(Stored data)
----------------

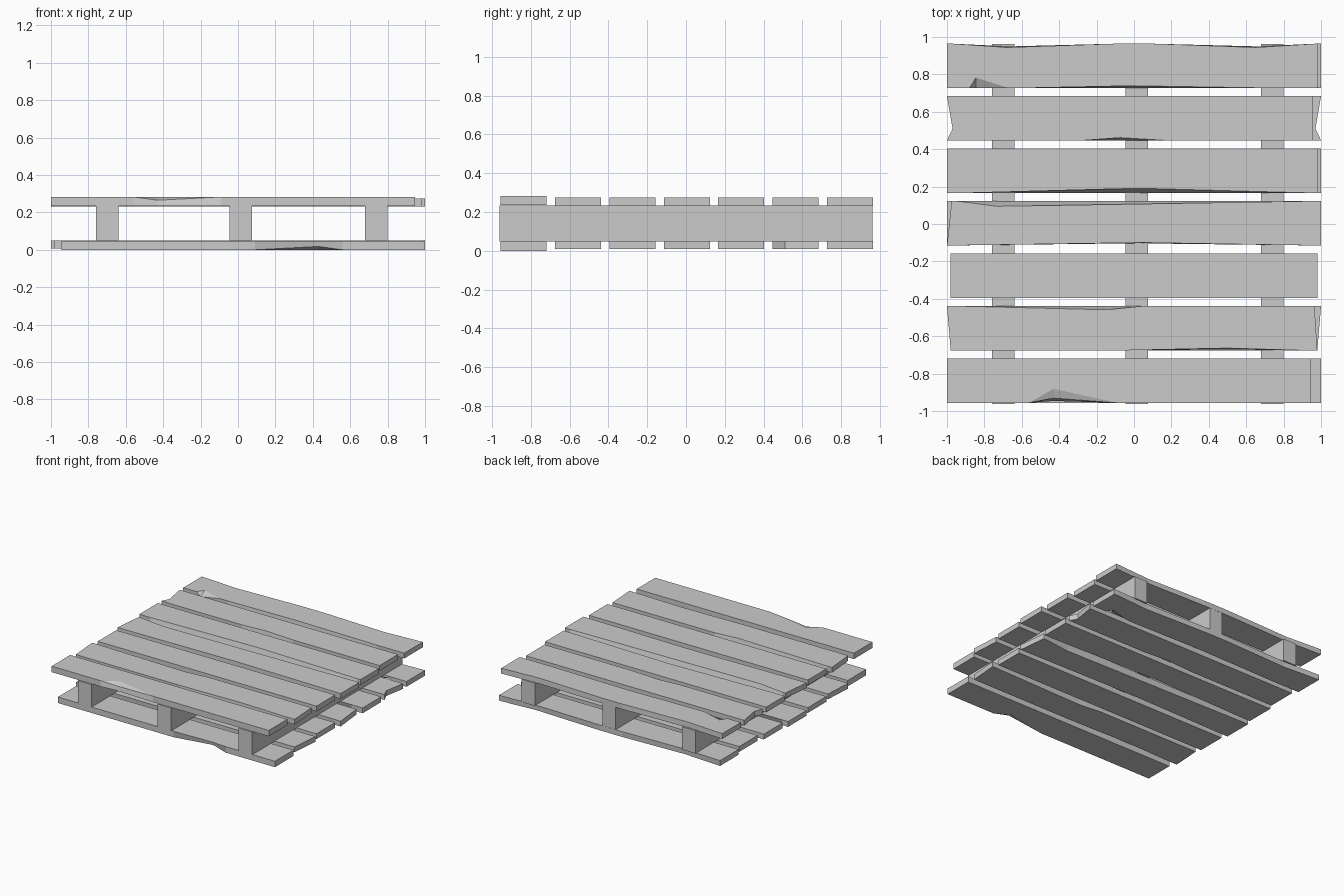
import bpy, bmesh
from mathutils import Matrix, Vector

cube = bpy.data.objects.get("Cube")
if cube:
    bpy.data.objects.remove(cube, do_unlink=True)

wood = bpy.data.materials.new("grey_wood")
wood.use_nodes = True
GREY = (0.6, 0.6, 0.6, 1)
wood.diffuse_color = GREY
wood.node_tree.nodes["Principled BSDF"].inputs["Base Color"].default_value = GREY

HEIGHT = 0.283
WIDTH = 0.237
PITCH = 0.2805


def add_object(name, bm):
    bmesh.ops.recalc_face_normals(bm, faces=bm.faces)
    mesh = bpy.data.meshes.new(name)
    bm.to_mesh(mesh)
    bm.free()
    mesh.materials.append(wood)
    obj = bpy.data.objects.new(name, mesh)
    bpy.context.scene.collection.objects.link(obj)
    return obj


def plank(name, y, left, right, z0, z1, front=(), back=(), flip=False):
    """Board with worn edges. Ends list (x, fraction of width) front to back.
    Wear is (x start, x middle, x end, recess at top, recess at bottom, drop, splinter depth)."""
    lo, hi = y - WIDTH / 2, y + WIDTH / 2
    bm = bmesh.new()
    lower, upper, surface = [], [], []

    def point(x, yy, y_low=None, drop=0, on_top=True):
        lower.append(bm.verts.new((x, yy if y_low is None else y_low, z0)))
        upper.append(bm.verts.new((x, yy, z1 - drop)))
        if on_top:
            surface.append(upper[-1])

    def worn_edge(chips, edge, inward):
        for a, m, b, top, bottom, drop, depth in chips:
            point(a, edge)
            point(m, edge + inward * top, edge + inward * bottom, drop, not depth)
            start, middle = upper[-2], upper[-1]
            if depth:
                tip = bm.verts.new((m, edge + inward * depth, z1))
                surface.append(tip)
            point(b, edge)
            if depth:
                bm.faces.new((start, middle, tip))
                bm.faces.new((middle, upper[-1], tip))

    # Outline, anticlockwise from the front left corner
    point(left[0][0], lo)
    worn_edge(front, lo, 1)
    for x, f in right:
        point(x, lo + f * WIDTH)
    worn_edge(back, hi, -1)
    for x, f in reversed(left[1:]):
        point(x, lo + f * WIDTH)

    bm.faces.new(surface)
    bm.faces.new(lower[::-1])
    for i in range(len(lower)):
        j = (i + 1) % len(lower)
        bm.faces.new((lower[i], lower[j], upper[j], upper[i]))
    # Bottom deck is the top deck turned over about the y axis
    if flip:
        bm.transform(Matrix.Translation((0, 0, HEIGHT)) @ Matrix.Rotation(3.14159265, 4, 'Y'))
    add_object(name, bm)


def end(a, b=None):
    return [(a, 0), (a if b is None else b, 1)]


# Boards from back to front: left end, right end, front wear, back wear
boards = [
    (end(-1), end(0.98),
     [(-0.88, -0.845, -0.67, 0, 0, 0.03, 0.055), (-0.6, 0, 0.73, 0.012, 0, 0, 0)],
     [(0.97, 0.65, 0.1, 0.02, 0.015, 0, 0), (-0.1, -0.68, -0.97, 0.02, 0.015, 0, 0)]),
    ([(-1, 0), (-0.97, 0.27), (-1, 1)], end(0.955),
     [(-0.28, -0.07, 0.18, 0.015, 0, 0, 0)], []),
    (end(-1), end(0.98), [(-0.9, 0.03, 0.95, 0.025, 0, 0, 0)], []),
    (end(-1, -0.975), end(1),
     [(-0.95, 0.05, 0.95, 0.015, 0.012, 0, 0)], [(0.95, -0.73, -0.95, 0.028, 0, 0, 0)]),
    (end(-0.98), end(0.98), [], []),
    (end(-0.98, -1), end(0.98, 0.965),
     [(-0.05, 0.5, 0.9, 0.012, 0.005, 0, 0)], [(0.05, -0.15, -0.95, 0.02, 0, 0, 0)]),
    (end(-1), end(0.945), [(-0.56, -0.43, -0.09, 0.025, 0.01, 0.018, 0.075)], []),
]
for i, (left, right, front, back) in enumerate(boards):
    is_front = i == len(boards) - 1
    z0, z1 = (0.235, HEIGHT) if is_front else (0.232, 0.275)
    for deck, flip in (("top", False), ("bottom", True)):
        plank(f"{deck}_plank_{i + 1}", (3 - i) * PITCH + 0.004, left, right, z0, z1, front, back, flip)

# Beams between the decks
for name, x in (("right_beam", -0.7), ("middle_beam", 0.015), ("left_beam", 0.74)):
    bm = bmesh.new()
    bmesh.ops.create_cube(bm, size=1)
    bmesh.ops.scale(bm, vec=Vector((0.12, 1.926, 0.185)), verts=bm.verts)
    bmesh.ops.translate(bm, vec=Vector((x, 0, HEIGHT / 2)), verts=bm.verts)
    add_object(name, bm)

----------------

→ **WHAT YOU HAVE TO DO**:
Word for word, return all the entries and skip their pictures.

→ **TASK SOLUTION**:
import bpy, bmesh
from mathutils import Matrix, Vector

cube = bpy.data.objects.get("Cube")
if cube:
    bpy.data.objects.remove(cube, do_unlink=True)

wood = bpy.data.materials.new("grey_wood")
wood.use_nodes = True
GREY = (0.6, 0.6, 0.6, 1)
wood.diffuse_color = GREY
wood.node_tree.nodes["Principled BSDF"].inputs["Base Color"].default_value = GREY

HEIGHT = 0.283
WIDTH = 0.237
PITCH = 0.2805


def add_object(name, bm):
    bmesh.ops.recalc_face_normals(bm, faces=bm.faces)
    mesh = bpy.data.meshes.new(name)
    bm.to_mesh(mesh)
    bm.free()
    mesh.materials.append(wood)
    obj = bpy.data.objects.new(name, mesh)
    bpy.context.scene.collection.objects.link(obj)
    return obj


def plank(name, y, left, right, z0, z1, front=(), back=(), flip=False):
    """Board with worn edges. Ends list (x, fraction of width) front to back.
    Wear is (x start, x middle, x end, recess at top, recess at bottom, drop, splinter depth)."""
    lo, hi = y - WIDTH / 2, y + WIDTH / 2
    bm = bmesh.new()
    lower, upper, surface = [], [], []

    def point(x, yy, y_low=None, drop=0, on_top=True):
        lower.append(bm.verts.new((x, yy if y_low is None else y_low, z0)))
        upper.append(bm.verts.new((x, yy, z1 - drop)))
        if on_top:
            surface.append(upper[-1])

    def worn_edge(chips, edge, inward):
        for a, m, b, top, bottom, drop, depth in chips:
            point(a, edge)
            point(m, edge + inward * top, edge + inward * bottom, drop, not depth)
            start, middle = upper[-2], upper[-1]
            if depth:
                tip = bm.verts.new((m, edge + inward * depth, z1))
                surface.append(tip)
            point(b, edge)
            if depth:
                bm.faces.new((start, middle, tip))
                bm.faces.new((middle, upper[-1], tip))

    # Outline, anticlockwise from the front left corner
    point(left[0][0], lo)
    worn_edge(front, lo, 1)
    for x, f in right:
        point(x, lo + f * WIDTH)
    worn_edge(back, hi, -1)
    for x, f in reversed(left[1:]):
        point(x, lo + f * WIDTH)

    bm.faces.new(surface)
    bm.faces.new(lower[::-1])
    for i in range(len(lower)):
        j = (i + 1) % len(lower)
        bm.faces.new((lower[i], lower[j], upper[j], upper[i]))
    # Bottom deck is the top deck turned over about the y axis
    if flip:
        bm.transform(Matrix.Translation((0, 0, HEIGHT)) @ Matrix.Rotation(3.14159265, 4, 'Y'))
    add_object(name, bm)


def end(a, b=None):
    return [(a, 0), (a if b is None else b, 1)]


# Boards from back to front: left end, right end, front wear, back wear
boards = [
    (end(-1), end(0.98),
     [(-0.88, -0.845, -0.67, 0, 0, 0.03, 0.055), (-0.6, 0, 0.73, 0.012, 0, 0, 0)],
     [(0.97, 0.65, 0.1, 0.02, 0.015, 0, 0), (-0.1, -0.68, -0.97, 0.02, 0.015, 0, 0)]),
    ([(-1, 0), (-0.97, 0.27), (-1, 1)], end(0.955),
     [(-0.28, -0.07, 0.18, 0.015, 0, 0, 0)], []),
    (end(-1), end(0.98), [(-0.9, 0.03, 0.95, 0.025, 0, 0, 0)], []),
    (end(-1, -0.975), end(1),
     [(-0.95, 0.05, 0.95, 0.015, 0.012, 0, 0)], [(0.95, -0.73, -0.95, 0.028, 0, 0, 0)]),
    (end(-0.98), end(0.98), [], []),
    (end(-0.98, -1), end(0.98, 0.965),
     [(-0.05, 0.5, 0.9, 0.012, 0.005, 0, 0)], [(0.05, -0.15, -0.95, 0.02, 0, 0, 0)]),
    (end(-1), end(0.945), [(-0.56, -0.43, -0.09, 0.025, 0.01, 0.018, 0.075)], []),
]
for i, (left, right, front, back) in enumerate(boards):
    is_front = i == len(boards) - 1
    z0, z1 = (0.235, HEIGHT) if is_front else (0.232, 0.275)
    for deck, flip in (("top", False), ("bottom", True)):
        plank(f"{deck}_plank_{i + 1}", (3 - i) * PITCH + 0.004, left, right, z0, z1, front, back, flip)

# Beams between the decks
for name, x in (("right_beam", -0.7), ("middle_beam", 0.015), ("left_beam", 0.74)):
    bm = bmesh.new()
    bmesh.ops.create_cube(bm, size=1)
    bmesh.ops.scale(bm, vec=Vector((0.12, 1.926, 0.185)), verts=bm.verts)
    bmesh.ops.translate(bm, vec=Vector((x, 0, HEIGHT / 2)), verts=bm.verts)
    add_object(name, bm)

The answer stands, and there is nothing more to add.